• [WORK TO BE COMPLETED]
The answer should match the entries that follow exactly, except that no image appears in it.

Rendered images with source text
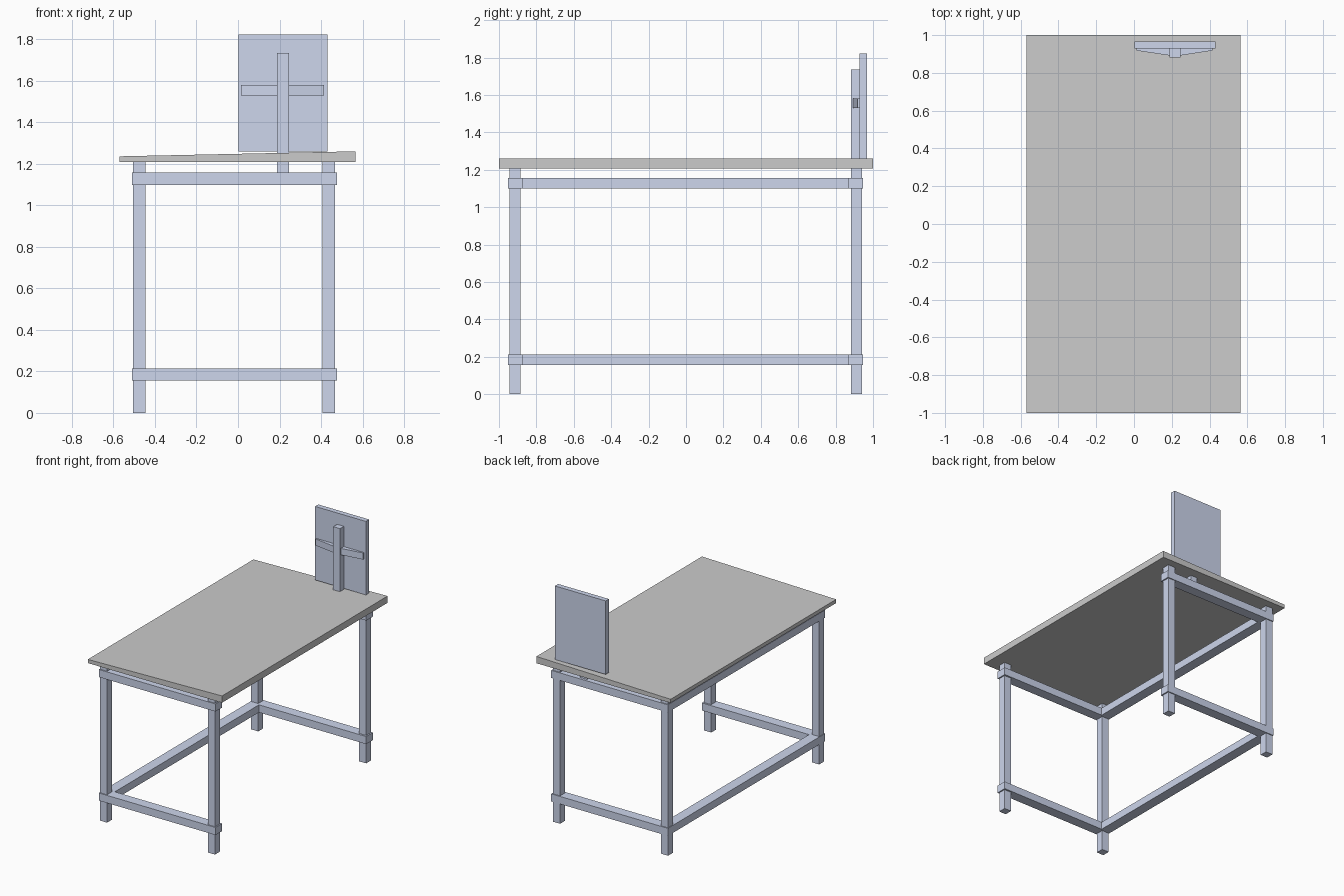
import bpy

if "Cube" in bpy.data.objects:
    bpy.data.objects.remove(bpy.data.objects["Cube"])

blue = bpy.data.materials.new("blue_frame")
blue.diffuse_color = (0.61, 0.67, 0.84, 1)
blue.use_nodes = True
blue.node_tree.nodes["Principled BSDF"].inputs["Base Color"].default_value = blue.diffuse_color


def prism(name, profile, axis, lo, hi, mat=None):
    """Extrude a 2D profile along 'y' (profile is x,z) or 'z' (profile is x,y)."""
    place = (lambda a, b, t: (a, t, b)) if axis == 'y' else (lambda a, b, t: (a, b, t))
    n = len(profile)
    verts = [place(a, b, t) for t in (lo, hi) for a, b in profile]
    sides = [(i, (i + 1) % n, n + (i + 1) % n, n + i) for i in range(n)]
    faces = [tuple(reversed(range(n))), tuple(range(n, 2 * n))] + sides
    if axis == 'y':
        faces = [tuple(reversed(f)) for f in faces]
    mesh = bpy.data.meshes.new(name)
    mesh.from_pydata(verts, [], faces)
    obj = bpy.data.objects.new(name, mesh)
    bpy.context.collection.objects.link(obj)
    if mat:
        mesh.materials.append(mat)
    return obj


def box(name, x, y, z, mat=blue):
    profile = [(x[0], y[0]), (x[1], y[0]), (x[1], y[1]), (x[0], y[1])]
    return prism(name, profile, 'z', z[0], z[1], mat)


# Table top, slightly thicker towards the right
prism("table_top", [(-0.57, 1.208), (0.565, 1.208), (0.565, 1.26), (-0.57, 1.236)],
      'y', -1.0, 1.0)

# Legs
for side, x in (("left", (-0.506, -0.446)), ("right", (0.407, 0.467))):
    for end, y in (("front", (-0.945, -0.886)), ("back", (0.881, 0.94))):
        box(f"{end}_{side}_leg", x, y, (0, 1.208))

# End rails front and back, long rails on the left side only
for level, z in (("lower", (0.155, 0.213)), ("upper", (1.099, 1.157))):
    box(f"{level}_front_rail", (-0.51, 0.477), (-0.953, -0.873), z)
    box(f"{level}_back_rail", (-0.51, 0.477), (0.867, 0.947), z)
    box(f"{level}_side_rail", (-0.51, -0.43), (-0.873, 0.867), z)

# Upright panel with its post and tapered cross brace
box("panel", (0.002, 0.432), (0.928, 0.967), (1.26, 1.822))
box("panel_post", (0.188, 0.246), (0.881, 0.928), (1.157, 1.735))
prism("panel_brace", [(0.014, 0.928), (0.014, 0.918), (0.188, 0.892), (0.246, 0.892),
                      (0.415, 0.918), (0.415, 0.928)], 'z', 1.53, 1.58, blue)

• [WRITTEN SOLUTION]
import bpy

if "Cube" in bpy.data.objects:
    bpy.data.objects.remove(bpy.data.objects["Cube"])

blue = bpy.data.materials.new("blue_frame")
blue.diffuse_color = (0.61, 0.67, 0.84, 1)
blue.use_nodes = True
blue.node_tree.nodes["Principled BSDF"].inputs["Base Color"].default_value = blue.diffuse_color


def prism(name, profile, axis, lo, hi, mat=None):
    """Extrude a 2D profile along 'y' (profile is x,z) or 'z' (profile is x,y)."""
    place = (lambda a, b, t: (a, t, b)) if axis == 'y' else (lambda a, b, t: (a, b, t))
    n = len(profile)
    verts = [place(a, b, t) for t in (lo, hi) for a, b in profile]
    sides = [(i, (i + 1) % n, n + (i + 1) % n, n + i) for i in range(n)]
    faces = [tuple(reversed(range(n))), tuple(range(n, 2 * n))] + sides
    if axis == 'y':
        faces = [tuple(reversed(f)) for f in faces]
    mesh = bpy.data.meshes.new(name)
    mesh.from_pydata(verts, [], faces)
    obj = bpy.data.objects.new(name, mesh)
    bpy.context.collection.objects.link(obj)
    if mat:
        mesh.materials.append(mat)
    return obj


def box(name, x, y, z, mat=blue):
    profile = [(x[0], y[0]), (x[1], y[0]), (x[1], y[1]), (x[0], y[1])]
    return prism(name, profile, 'z', z[0], z[1], mat)


# Table top, slightly thicker towards the right
prism("table_top", [(-0.57, 1.208), (0.565, 1.208), (0.565, 1.26), (-0.57, 1.236)],
      'y', -1.0, 1.0)

# Legs
for side, x in (("left", (-0.506, -0.446)), ("right", (0.407, 0.467))):
    for end, y in (("front", (-0.945, -0.886)), ("back", (0.881, 0.94))):
        box(f"{end}_{side}_leg", x, y, (0, 1.208))

# End rails front and back, long rails on the left side only
for level, z in (("lower", (0.155, 0.213)), ("upper", (1.099, 1.157))):
    box(f"{level}_front_rail", (-0.51, 0.477), (-0.953, -0.873), z)
    box(f"{level}_back_rail", (-0.51, 0.477), (0.867, 0.947), z)
    box(f"{level}_side_rail", (-0.51, -0.43), (-0.873, 0.867), z)

# Upright panel with its post and tapered cross brace
box("panel", (0.002, 0.432), (0.928, 0.967), (1.26, 1.822))
box("panel_post", (0.188, 0.246), (0.881, 0.928), (1.157, 1.735))
prism("panel_brace", [(0.014, 0.928), (0.014, 0.918), (0.188, 0.892), (0.246, 0.892),
                      (0.415, 0.918), (0.415, 0.928)], 'z', 1.53, 1.58, blue)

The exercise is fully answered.